MLA: Darwin, Charles. "Letter 282. To T.H. Huxley." More Letters of Charles Darwin, Vol. 1, edited by Darwin, Francis, Sir, 1848-1925 and Seward, A. C. (Albert Charles), 1863-1941, and translated by Babington, B. G. (Benjamin Guy), 1794-1866, in More Letters of Charles Darwin, Vol. 1, Original Sources. 29 May. 2024. http://www.originalsources.com/Document.aspx?DocID=V49K62I7BH9HZQS.

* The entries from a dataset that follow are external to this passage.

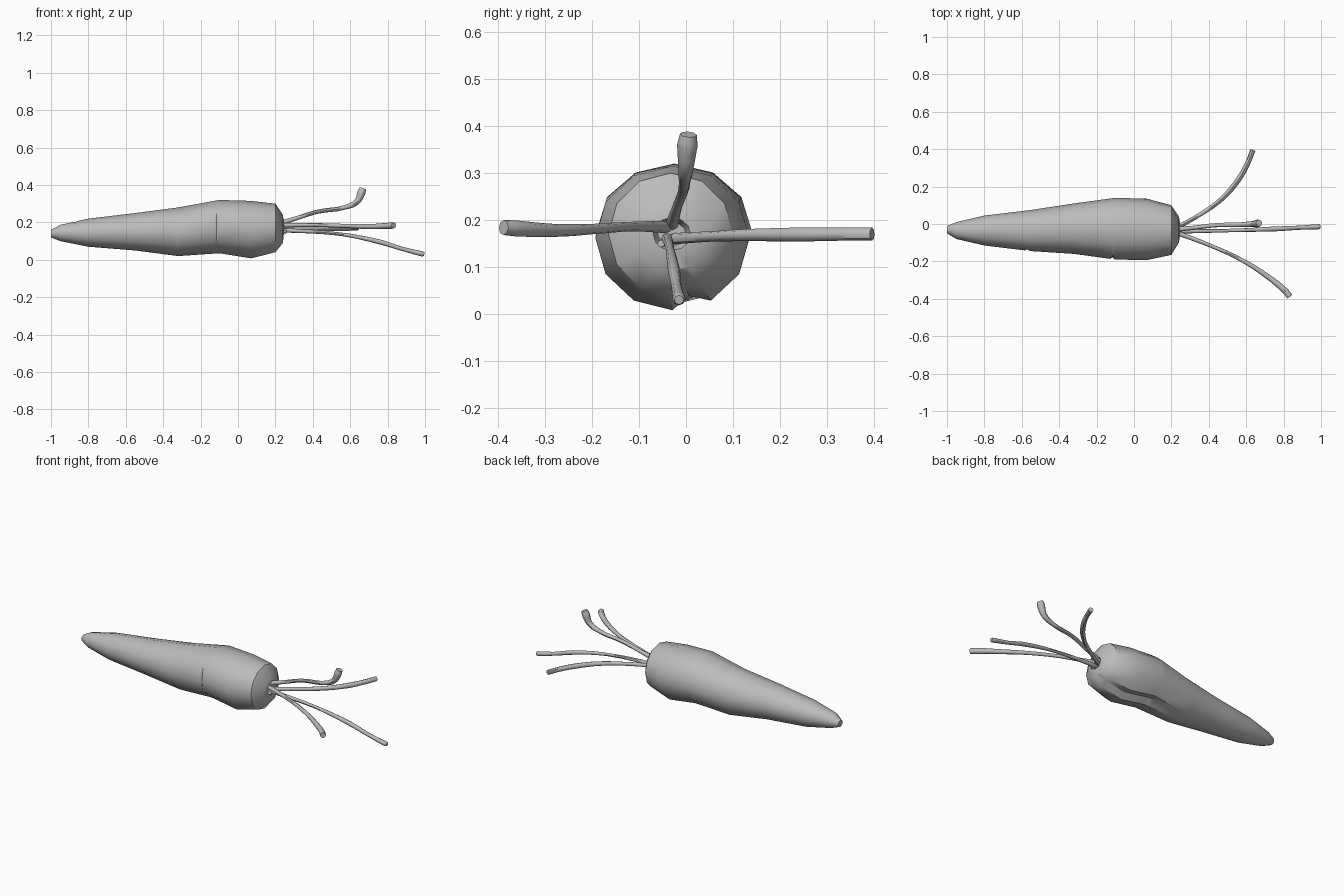
import bpy, bmesh
from math import sin, cos, radians

if "Cube" in bpy.data.objects:
    bpy.data.objects.remove(bpy.data.objects["Cube"])

grey = bpy.data.materials.new("plain grey")
grey.use_nodes = True
colour = (0.5, 0.5, 0.5, 1)
grey.diffuse_color = colour
grey.node_tree.nodes["Principled BSDF"].inputs["Base Color"].default_value = colour


def smooth(obj, angle):
    bpy.ops.object.select_all(action="DESELECT")
    obj.select_set(True)
    bpy.context.view_layer.objects.active = obj
    bpy.ops.object.shade_smooth_by_angle(angle=radians(angle))


# Root sections: x, lowest z, highest z, front y, back y
SECTIONS = [
    (-1.0, 0.12, 0.16, -0.05, -0.01),
    (-0.95, 0.10, 0.187, -0.08, 0.01),
    (-0.8, 0.07, 0.22, -0.115, 0.045),
    (-0.55, 0.05, 0.25, -0.145, 0.075),
    (-0.32, 0.02, 0.28, -0.16, 0.11),
    (-0.1, 0.035, 0.32, -0.19, 0.14),
    (0.07, 0.008, 0.315, -0.193, 0.135),
    (0.2, 0.04, 0.30, -0.165, 0.10),
    (0.24, 0.09, 0.24, -0.10, 0.04),
    (0.245, 0.135, 0.205, -0.07, 0.01),
    (0.22, 0.145, 0.195, -0.06, 0.0),
]
# Small nicks in the skin: x and the angle round the root
NICKS = {-0.57: 270, -0.34: 240, -0.115: 270, -0.87: 0}


def between(x):
    for a, b in zip(SECTIONS, SECTIONS[1:]):
        if a[0] <= x <= b[0]:
            t = (x - a[0]) / (b[0] - a[0])
            return tuple(p + (q - p) * t for p, q in zip(a, b))


body_rows, end_rows = SECTIONS[:-1], SECTIONS[-1:]
extra = [between(x + d) for x in NICKS for d in (-0.012, 0, 0.012)]
rows = sorted(body_rows + extra) + end_rows

# Twelve sides plus one groove line low on the back
angles = sorted([30 * i for i in range(12)] + [165])
bm = bmesh.new()
rings = []
for x, z0, z1, y0, y1 in rows:
    ring = []
    for a in angles:
        r = 1.0
        if a == 165:
            r = 0.83 if -0.15 < x < 0.22 else 0.966
        if NICKS.get(round(x, 3)) == a:
            r = 0.94
        y = (y0 + y1) / 2 + r * (y1 - y0) / 2 * sin(radians(a))
        z = (z0 + z1) / 2 + r * (z1 - z0) / 2 * cos(radians(a))
        ring.append(bm.verts.new((x, y, z)))
    rings.append(ring)
for lower, upper in zip(rings, rings[1:]):
    for i in range(len(angles)):
        j = (i + 1) % len(angles)
        bm.faces.new((lower[i], lower[j], upper[j], upper[i]))
bm.faces.new(rings[0])
bm.faces.new(rings[-1])
bmesh.ops.recalc_face_normals(bm, faces=bm.faces)
mesh = bpy.data.meshes.new("root")
bm.to_mesh(mesh)
bm.free()
root = bpy.data.objects.new("root", mesh)
bpy.context.collection.objects.link(root)
mesh.materials.append(grey)
smooth(root, 40)


# Stalks: each point is x, y, z, radius
def stalk(name, points):
    curve = bpy.data.curves.new(name, "CURVE")
    curve.dimensions = "3D"
    curve.bevel_depth = 1
    curve.bevel_resolution = 2
    curve.resolution_u = 4
    curve.use_fill_caps = True
    spline = curve.splines.new("BEZIER")
    spline.bezier_points.add(len(points) - 1)
    for bp, (x, y, z, r) in zip(spline.bezier_points, points):
        bp.co = (x, y, z)
        bp.radius = r
        bp.handle_left_type = bp.handle_right_type = "AUTO"
    curve.materials.append(grey)
    obj = bpy.data.objects.new(name, curve)
    bpy.context.collection.objects.link(obj)
    bpy.ops.object.select_all(action="DESELECT")
    obj.select_set(True)
    bpy.context.view_layer.objects.active = obj
    bpy.ops.object.convert(target="MESH")
    smooth(bpy.context.object, 45)


stalk("upper_stalk", [
    (0.21, -0.03, 0.19, 0.014), (0.32, -0.02, 0.225, 0.011),
    (0.43, -0.007, 0.258, 0.011), (0.57, -0.003, 0.28, 0.012),
    (0.635, 0.0, 0.31, 0.016), (0.66, 0.003, 0.36, 0.022),
    (0.668, 0.005, 0.382, 0.018)])
stalk("lower_stalk", [
    (0.21, -0.04, 0.16, 0.012), (0.54, -0.034, 0.138, 0.009),
    (0.76, -0.026, 0.095, 0.013), (0.88, -0.02, 0.058, 0.011),
    (0.985, -0.015, 0.032, 0.014), (0.996, -0.015, 0.03, 0.01)])
stalk("back_stalk", [
    (0.21, -0.03, 0.16, 0.012), (0.36, 0.055, 0.165, 0.011),
    (0.47, 0.135, 0.168, 0.013), (0.56, 0.24, 0.169, 0.015),
    (0.61, 0.33, 0.17, 0.014), (0.636, 0.396, 0.17, 0.014)])
stalk("front_stalk", [
    (0.21, -0.04, 0.185, 0.013), (0.42, -0.12, 0.186, 0.01),
    (0.58, -0.195, 0.181, 0.011), (0.72, -0.285, 0.178, 0.014),
    (0.81, -0.36, 0.182, 0.017), (0.833, -0.388, 0.184, 0.016)])
stalk("short_stub", [(0.21, -0.05, 0.152, 0.01), (0.26, -0.053, 0.15, 0.008)])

Harvard: Darwin, C, 'Letter 282. To T.H. Huxley.' in More Letters of Charles Darwin, Vol. 1, ed. and trans. . cited in , More Letters of Charles Darwin. Original Sources, retrieved 29 May 2024, from http://www.originalsources.com/Document.aspx?DocID=V49K62I7BH9HZQS.